    akaanchya.pradhan@oregonstate.edu

    Remote video URL
    Grace Diehl is a doctoral student in robotics and computer science. She is part of the Human-Machine Teaming Laboratory, where she works on distributed artificial intelligence for swarm robotics and multirobot systems. Grace is advised by Julie A. Adams, the College of Engineering Dean's Professor of computer science.  

     

    Remote video URL
    Alejandro Velasquez Lopez is a doctoral student in robotics. He developed an proxy for an apple to train an apple-picking robot. Alejandro is advised by Cindy Grimm, professor of robotics, and Joe Davidson, assistant professor of robotics. 
    Remote video URL
    Logan Yliniemi (Ph.D. mechanical engineering and Robotics ’15) was one of the first students to receive a doctorate from Oregon State's robotics program. Today, he is a research scientist working to increase productivity throughout Amazon’s network.


     

    Bipedal robot developed at Oregon State achieves Guinness World Record in 100 meters  
    Cassie the robot, invented at the Oregon State University College of Engineering and produced by OSU spinout company Agility Robotics, has established a Guinness World Record for the fastest 100 meters by a bipedal robot.  

    Oregon State researchers, veterans’ home explore ways to enhance residents’ health with robots  
    Naomi Fitter has received NIH funding for a project to see if robots can improve residents’ health and wellness by engaging them in physical and mental exercise.  

    The softer side of electronics  
    Soft robots are made of pliant, supple materials, such as silicone. Some can squeeze through tiny spaces or travel over broken ground — tasks that stymie rigid robots. The field of soft robotics is still in the early stages of development, but it offers remarkable potential. One day soon, soft robots may be used in applications as diverse as searching collapsed buildings or as exosuits that facilitate recovery from injuries or strokes.  

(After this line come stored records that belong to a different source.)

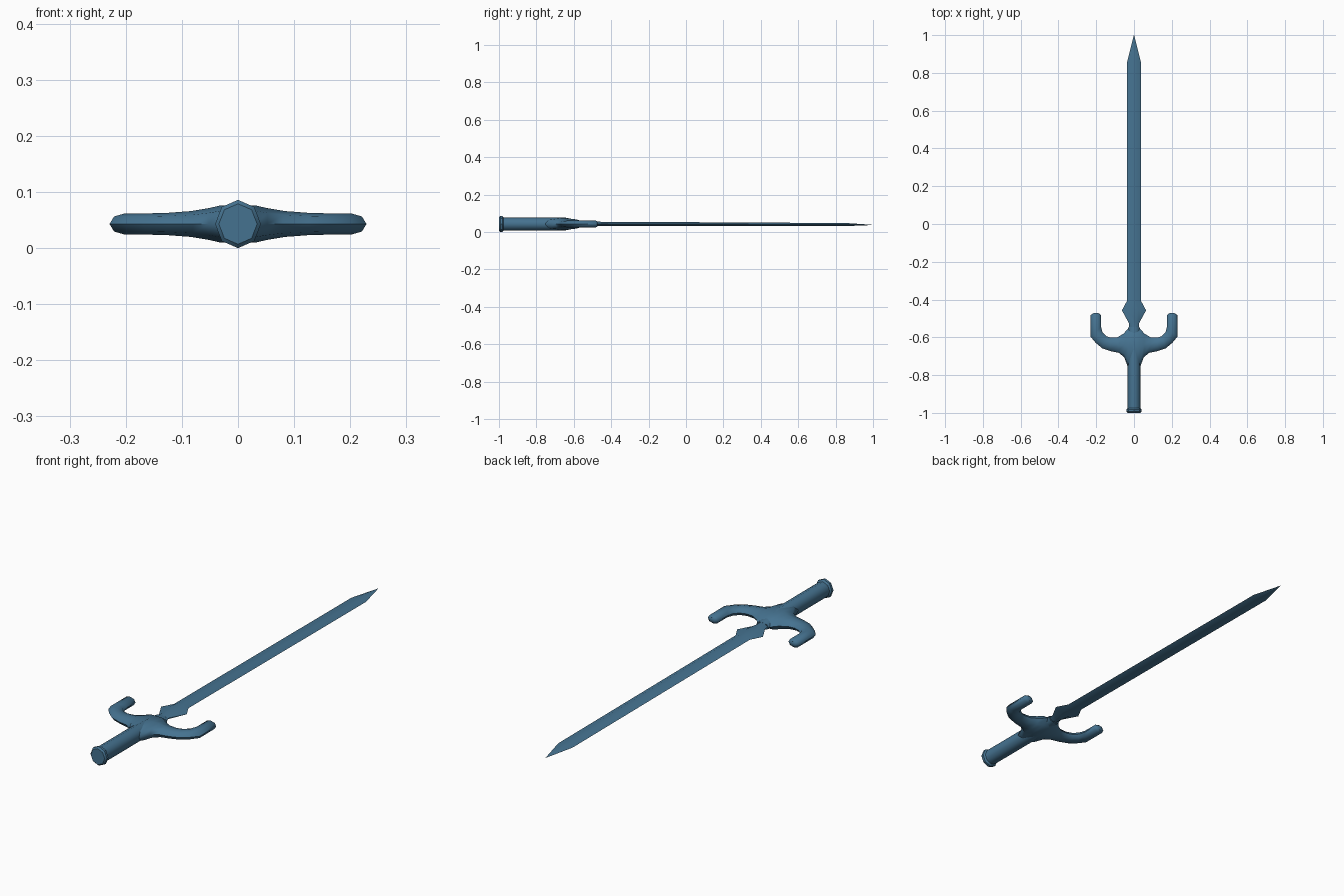
import bpy, bmesh, math

if "Cube" in bpy.data.objects:
    bpy.data.objects.remove(bpy.data.objects["Cube"])

ZC = 0.043
blue = bpy.data.materials.new("blue_steel")
blue.diffuse_color = (0.06, 0.17, 0.28, 1)
blue.use_nodes = True
blue.node_tree.nodes["Principled BSDF"].inputs["Base Color"].default_value = blue.diffuse_color


def loft(name, rings, angle):
    """Skin a list of equal-length point rings; close both ends."""
    bm = bmesh.new()
    loops = [[bm.verts.new(p) for p in ring] for ring in rings]
    n = len(loops[0])
    for a, b in zip(loops, loops[1:]):
        for i in range(n):
            j = (i + 1) % n
            bm.faces.new((a[i], a[j], b[j], b[i]))
    bm.faces.new(loops[0])
    bm.faces.new(loops[-1])
    bmesh.ops.remove_doubles(bm, verts=bm.verts, dist=1e-5)
    bmesh.ops.recalc_face_normals(bm, faces=bm.faces)
    mesh = bpy.data.meshes.new(name)
    bm.to_mesh(mesh)
    bm.free()
    ob = bpy.data.objects.new(name, mesh)
    bpy.context.collection.objects.link(ob)
    mesh.materials.append(blue)
    bpy.ops.object.select_all(action='DESELECT')
    ob.select_set(True)
    bpy.context.view_layer.objects.active = ob
    bpy.ops.object.shade_smooth_by_angle(angle=math.radians(angle))
    return ob


def octagon(y, rx, rz):
    return [(rx * math.cos(k * math.pi / 4), y, ZC + rz * math.sin(k * math.pi / 4))
            for k in range(8)]


# Grip, flattening towards the blade
loft("grip", [octagon(*s) for s in (
    (-0.985, 0.034, 0.035), (-0.65, 0.034, 0.035),
    (-0.59, 0.034, 0.023), (-0.545, 0.03, 0.016))], 50)

# Pommel cap
loft("pommel", [octagon(y, r * 0.95, r) for y, r in (
    (-1.0, 0.036), (-0.993, 0.043), (-0.982, 0.043), (-0.974, 0.034))], 35)

# Guard prongs: inner edge point, outer edge point, half height
guard = (
    ((0.0, -0.548), (0.0, -0.78), 0.034),
    ((0.03, -0.552), (0.033, -0.755), 0.033),
    ((0.055, -0.58), (0.052, -0.705), 0.028),
    ((0.088, -0.6), (0.08, -0.682), 0.023),
    ((0.122, -0.602), (0.125, -0.673), 0.020),
    ((0.148, -0.593), (0.168, -0.658), 0.019),
    ((0.167, -0.573), (0.202, -0.63), 0.019),
    ((0.174, -0.545), (0.229, -0.598), 0.019),
    ((0.174, -0.482), (0.229, -0.482), 0.019),
    ((0.188, -0.472), (0.215, -0.472), 0.011),
)


def guard_ring(inner, outer, h, side):
    ring = []
    for k in range(8):
        a = k * math.pi / 4
        t = 0.5 + 0.5 * math.cos(a)
        ring.append((side * (inner[0] + (outer[0] - inner[0]) * t),
                     inner[1] + (outer[1] - inner[1]) * t, ZC + h * math.sin(a)))
    return ring


# One continuous guard, mirrored about the grip
loft("guard", [guard_ring(*s, -1) for s in reversed(guard[1:])]
     + [guard_ring(*s, 1) for s in guard], 50)


# Blade with side lugs: y, half width, half thickness, centre height
def blade_ring(y, w, t, z):
    f = w * 0.35
    return [(w, y, z), (f, y, z + t), (-f, y, z + t),
            (-w, y, z), (-f, y, z - t), (f, y, z - t)]


loft("blade", [blade_ring(*s) for s in (
    (-0.57, 0.027, 0.014, 0.044), (-0.525, 0.027, 0.013, 0.044),
    (-0.457, 0.064, 0.011, 0.044), (-0.405, 0.036, 0.011, 0.044),
    (0.86, 0.036, 0.008, 0.04), (1.0, 0.0005, 0.0005, 0.038))], 30)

    Putting robots to work down on the farm 
    When you think of robots, chances are you picture them in an industrial setting, such as an automotive assembly plant. But one field where robots are poised to make a big impact over the next couple of decades is literally out on the field — in farms and orchards, harvesting food crops. Envisioning a future where technology has freed humans from such drudgery, Joe Davidson, assistant professor of robotics and a member of the Collaborative Robotics and Intelligent Systems Institute at Oregon State University, is working to develop robotic systems for agriculture. 

    Socializing Robots 
    Although moviemakers have long seen the purpose in creating charismatic robots that fit in with human culture, roboticists have traditionally overlooked this area. But that is rapidly changing, according to Heather Knight, assistant professor of computer science. 

    Robotics and AI, Engineering Out Loud, Season 9 
    Oregon State researchers are leading the robotics and AI revolution, from policy and ethics, to programming and practical applications. 

    Research Experiences for Undergraduates: Robots in the Real World

    The 10-week "Robots in the Real World" summer REU Site offers research experiences in all areas of robotics for students with backgrounds in computer science, mechanical engineering, electrical engineering, mathematics, physics, social science, or any closely related fields.

    More information